▶ _Exercise brief_
Show every line in the entries below where the word "blade" appears.

--- Available data Enclosed Below ---

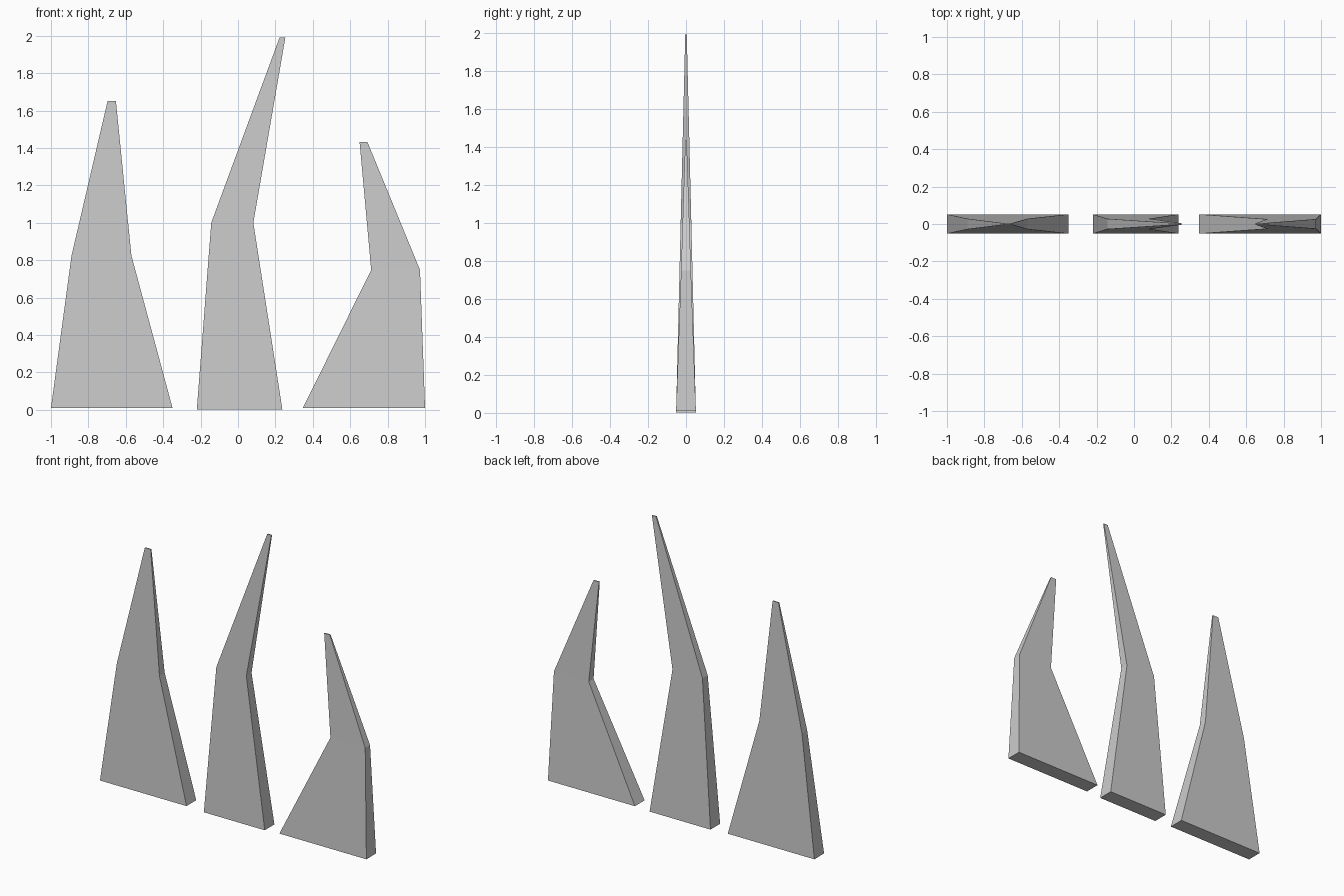
import bpy
import bmesh

if "Cube" in bpy.data.objects:
    bpy.data.objects.remove(bpy.data.objects["Cube"])


def blade(name, levels):
    """Loft rectangular sections (x_left, x_right, half_depth, z) into a closed blade."""
    bm = bmesh.new()
    rings = [[bm.verts.new(co) for co in
              ((a, -d, z), (b, -d, z), (b, d, z), (a, d, z))]
             for a, b, d, z in levels]
    for low, high in zip(rings, rings[1:]):
        for i in range(4):
            j = (i + 1) % 4
            bm.faces.new((low[i], low[j], high[j], high[i]))
    bm.faces.new(rings[0][::-1])
    bm.faces.new(rings[-1])
    bmesh.ops.recalc_face_normals(bm, faces=bm.faces)
    mesh = bpy.data.meshes.new(name)
    bm.to_mesh(mesh)
    bm.free()
    bpy.context.collection.objects.link(bpy.data.objects.new(name, mesh))


# Each blade: base, bend and tip section
blade("left_blade", [(-1.0, -0.35, 0.052, 0.01),
                     (-0.89, -0.57, 0.028, 0.825),
                     (-0.697, -0.653, 0.004, 1.652)])
blade("middle_blade", [(-0.22, 0.237, 0.052, 0.003),
                       (-0.143, 0.082, 0.028, 1.0),
                       (0.222, 0.253, 0.004, 1.99)])
blade("right_blade", [(0.347, 1.0, 0.052, 0.01),
                      (0.712, 0.973, 0.026, 0.748),
                      (0.65, 0.692, 0.004, 1.432)])
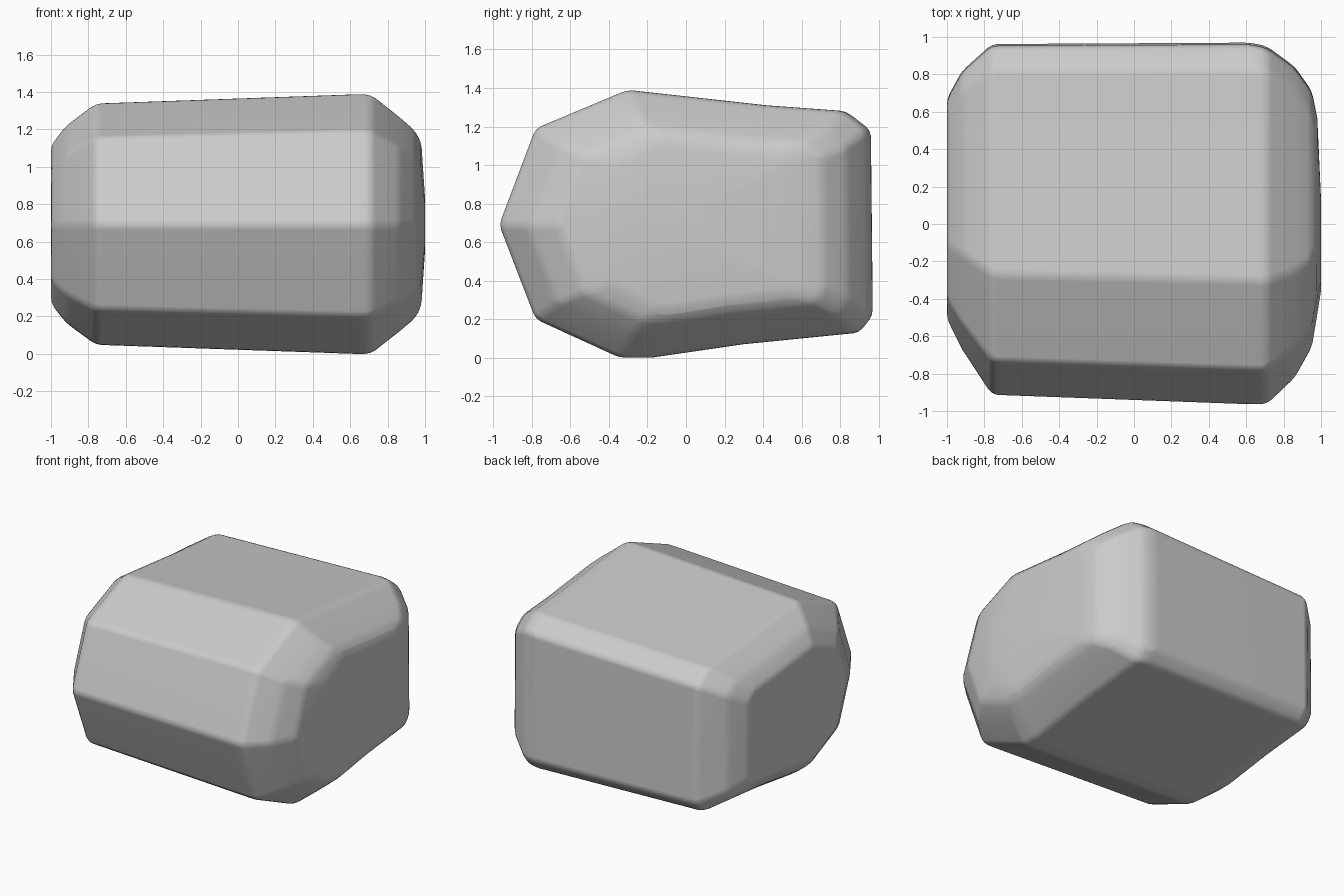
import bpy
import bmesh

if "Cube" in bpy.data.objects:
    bpy.data.objects.remove(bpy.data.objects["Cube"], do_unlink=True)

# Stone colour
stone = bpy.data.materials.new("stone_grey")
stone.use_nodes = True
grey = (0.6, 0.6, 0.6, 1.0)
stone.diffuse_color = grey
shader = stone.node_tree.nodes["Principled BSDF"]
shader.inputs["Base Color"].default_value = grey
shader.inputs["Roughness"].default_value = 0.8

# Side outline (y, z) measured from the core of the block
CORE_Y, CORE_Z = 0.05, 0.69
outline = [(-0.97, 0.69), (-0.78, 1.19), (-0.30, 1.39), (0.42, 1.31),
           (0.83, 1.28), (0.96, 1.18), (0.97, 0.22), (0.90, 0.13),
           (0.30, 0.07), (-0.18, 0.0), (-0.34, 0.0), (-0.78, 0.20)]

# Cross-sections along x: position, depth scale, height scale, depth centre
sections = [(-1.0, 0.61, 0.61, 0.11), (-0.92, 0.77, 0.76, 0.11),
            (-0.76, 0.97, 0.93, 0.07), (0.62, 1.0, 1.0, 0.05),
            (0.71, 0.99, 1.0, 0.04), (0.86, 0.86, 0.83, 0.05),
            (0.95, 0.71, 0.72, 0.06), (0.98, 0.54, 0.63, 0.07),
            (1.0, 0.25, 0.2, -0.1)]

# Loft the chamfered block through its sections
bm = bmesh.new()
rings = []
for x, depth, height, centre in sections:
    rings.append([bm.verts.new((x, centre + (y - CORE_Y) * depth,
                                CORE_Z + (z - CORE_Z) * height))
                  for y, z in outline])
count = len(outline)
for a, b in zip(rings, rings[1:]):
    for i in range(count):
        j = (i + 1) % count
        bm.faces.new((a[i], a[j], b[j], b[i]))
bm.faces.new(rings[0])
bm.faces.new(rings[-1])
bmesh.ops.recalc_face_normals(bm, faces=bm.faces)

mesh = bpy.data.meshes.new("rock_block")
bm.to_mesh(mesh)
bm.free()
mesh.materials.append(stone)
rock = bpy.data.objects.new("rock_block", mesh)
bpy.context.collection.objects.link(rock)

# Worn, softly rounded edges
for face in mesh.polygons:
    face.use_smooth = True
bevel = rock.modifiers.new("worn_edges", "BEVEL")
bevel.width = 0.035
bevel.segments = 2
bevel.limit_method = 'ANGLE'
bevel.angle_limit = 0.2
normals = rock.modifiers.new("flat_sides", "WEIGHTED_NORMAL")
normals.keep_sharp = True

--- End of Enclosed Available data ---

▶ _Reply to the task_
def blade(name, levels):
    """Loft rectangular sections (x_left, x_right, half_depth, z) into a closed blade."""
# Each blade: base, bend and tip section
blade("left_blade", [(-1.0, -0.35, 0.052, 0.01),
blade("middle_blade", [(-0.22, 0.237, 0.052, 0.003),
blade("right_blade", [(0.347, 1.0, 0.052, 0.01),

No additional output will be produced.